8. Peugeot iOn

It’s another city car from a French manufacturer, but this one is so cute that we almost want to give it a little scratch behind the ear.

It’s a packaging marvel that somehow manages to squeeze four doors and seats into a miniscule footprint. It’s tall, but it looks stunning, it gets a wheel on each corner so the handling is sharp and that snub nose means you can place it easily in city traffic.

Now don’t go looking for outrageous power. This car gets a 47kW (64bhp) motor that’s good for 140lb/ft of torque. That links up to a 16kWh battery. It really doesn’t sound like a lot, but this is a lightweight car with no gearbox and it’s sharp enough round town.

It was designed from the ground up as an EV, so the batteries are in the floor, Tesla-style, which gives it a low center of gravity and that pays off in the bends. It gets a four-star Euro NCAP crash rating, despite its small size, and it might well be the blueprint for the autonomous taxi pods of the future.

9. BIRO City Car

Think the Smart fortwo  is small? Prepare to think again and feast your eyes on the BIRO City Car.

It’s a pure commuter car and you might prefer to take the metro than climb behind  the wheel of a machine that seems to hark back to the days when electric cars were just overblown golf carts.

Look closer, though, and the BIRO could be a unique answer to inner city congestion and the lack of charging stations that currently put people off buying an EV. You see, when you arrive at work, you can just pull the battery out of this machine and take it with you like a flight case on wheels.

This Italian machine has a top speed of 28mph, so you’d probably get pulled over by the cops if you ventured on to the freeway. It comes with 25 miles of range, too, which means it is meant for a seriously limited market.

It costs from €9,480 ($12,500) before any local tax incentives. So, you might prefer an e-bike and we might agree with you. But it is kind of cool in its own special way.

10. Mahindra e2o Plus

We’re not sure how it would fare in the NHTSA crash tests, but the Mahindra is a clear example of how electric cars can actually be affordable.

This is one of India’s best-selling EVs. It’s a city car and it certainly isn’t pretending to be anything it isn’t. It’s all about the mass market, but we need cars like this to filter through on US soil.
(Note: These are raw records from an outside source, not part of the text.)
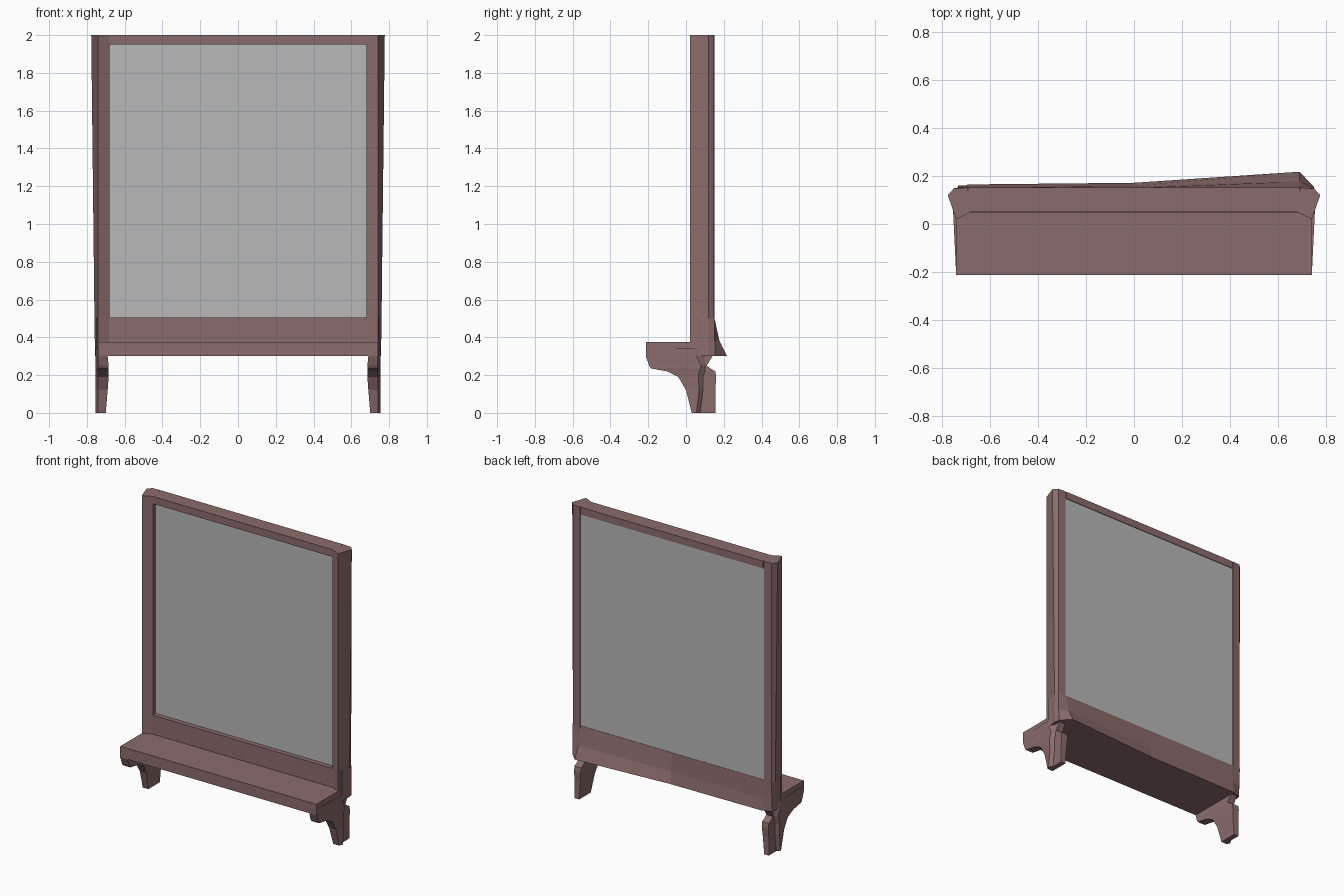
import bpy
import bmesh

if "Cube" in bpy.data.objects:
    bpy.data.objects.remove(bpy.data.objects["Cube"], do_unlink=True)


def material(name, color):
    m = bpy.data.materials.new(name)
    m.use_nodes = True
    m.diffuse_color = color
    m.node_tree.nodes["Principled BSDF"].inputs["Base Color"].default_value = color
    return m


wood = material("dusty brown wood", (0.26, 0.15, 0.15, 1))
glass = material("grey pane", (0.48, 0.48, 0.48, 1))


def loft(name, rings, mat):
    """Skin a row of matching closed rings and cap both ends."""
    bm = bmesh.new()
    rows = [[bm.verts.new(p) for p in ring] for ring in rings]
    n = len(rows[0])
    for a, b in zip(rows, rows[1:]):
        for i in range(n):
            j = (i + 1) % n
            bm.faces.new((a[i], a[j], b[j], b[i]))
    bm.faces.new(rows[0])
    bm.faces.new(rows[-1])
    bmesh.ops.recalc_face_normals(bm, faces=bm.faces)
    mesh = bpy.data.meshes.new(name)
    bm.to_mesh(mesh)
    bm.free()
    mesh.materials.append(mat)
    obj = bpy.data.objects.new(name, mesh)
    bpy.context.collection.objects.link(obj)
    return obj


def box(name, x, y, z, mat):
    ring = [(-x, y[0]), (x, y[0]), (x, y[1]), (-x, y[1])]
    return loft(name, [[(px, py, h) for px, py in ring] for h in z], mat)


# Side posts: pointed outer edge, tapering inwards towards the shelf
def post_ring(z, outer, back):
    return [(0.68, 0.085, z), (0.68, 0.05, z), (0.69, 0.045, z), (0.742, 0.02, z),
            (outer, 0.12, z), (0.752, back, z), (0.695, 0.152, z)]


# Legs: front bracket sweeping back into a foot, with a ridge on the outside
# height, front, ridge, valley, back, inner x
leg_rows = [
    (0.34, -0.213, 0.055, 0.10, 0.14, 0.69),
    (0.30, -0.213, 0.055, 0.10, 0.14, 0.69),
    (0.25, -0.195, 0.08, 0.10, 0.11, 0.685),
    (0.235, -0.185, 0.075, 0.10, 0.13, 0.685),
    (0.22, -0.10, 0.07, 0.10, 0.155, 0.685),
    (0.19, -0.04, 0.065, 0.09, 0.16, 0.685),
    (0.12, 0.00, 0.07, 0.09, 0.155, 0.69),
    (0.00, 0.03, 0.055, 0.075, 0.155, 0.70),
]


def leg_ring(z, front, ridge, valley, back, inner):
    return [(inner, front, z), (0.742, front, z), (0.755, ridge, z),
            (0.735, valley, z), (0.735, back, z), (inner, back, z)]


def mirrored(ring, side):
    return [(side * x, y, z) for x, y, z in ring]


for side, label in ((1, "left"), (-1, "right")):
    posts = [post_ring(2, 0.777, 0.148), post_ring(0.5, 0.76, 0.148),
             post_ring(0.3, 0.757, 0.14)]
    loft(label + "_post", [mirrored(r, side) for r in posts], wood)
    loft(label + "_leg", [mirrored(leg_ring(*r), side) for r in leg_rows], wood)

# Rails of the frame; the lower one flares out unevenly at the back
box("top_rail", 0.69, (0.05, 0.152), (1.95, 2), wood)
flare = [(-0.752, 0.14), (-0.69, 0.165), (0, 0.172), (0.69, 0.218), (0.752, 0.155)]
loft("bottom_rail", [[(x, 0.048, 0.3), (x, 0.048, 0.505), (x, 0.15, 0.505),
                      (x, 0.15 + (b - 0.15) * 0.4, 0.38), (x, b, 0.3)]
                     for x, b in flare], wood)

# Pane, set back at the front and nearly flush at the back
box("pane", 0.695, (0.08, 0.148), (0.5, 1.955), glass)

# Shelf
box("shelf", 0.742, (-0.213, 0.06), (0.3, 0.375), wood)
Electric cars are pretty much a premium product right now and we need the masses to make the switch. Cheaper cars are a simple way to encourage that and the Mahindra costs approximately $8,100 in India, without any tax breaks. It would be more expensive once it arrives here, but hopefully not much more.

The base spec Mahindra has a 19kW electric motor, which sounds almost asthmatic, but it still hits 35mph in 14.4s. The more powerful 30kW motor takes the car to 35mph in 9.5s. We can’t give you a 0-60mph, because it never gets to 60mph. The top speed is just 50mph, but then with a city car that’s borderline irrelevant.

This car really is all about the price and the Indian marque has shown us that we can make an EV for minimal money. Even if we never get the actual car, that pricing philosophy would do well on US soil.

11. Renault Twizy

Yes, it’s the second Renault on the list, but how could we ignore the adorable little Twizy?

It’s  a two-seater that  is actually classed as a quad bike, it comes with a 62-mile range, a top speed of 50mph and it’s more or less open to the elements so you wouldn’t want to go faster.

It comes in three flavors  and costs less than $10,000, but that doesn’t include the battery and you have to lease that for a monthly fee.

It’s woefully impractical, you can’t take  it outside the city and it really is a concept that somehow sold 17,000 units across Europe. It’s a novelty and people loved it, so there are a lot of them serving as mobile advertising hoardings in cities across the  world.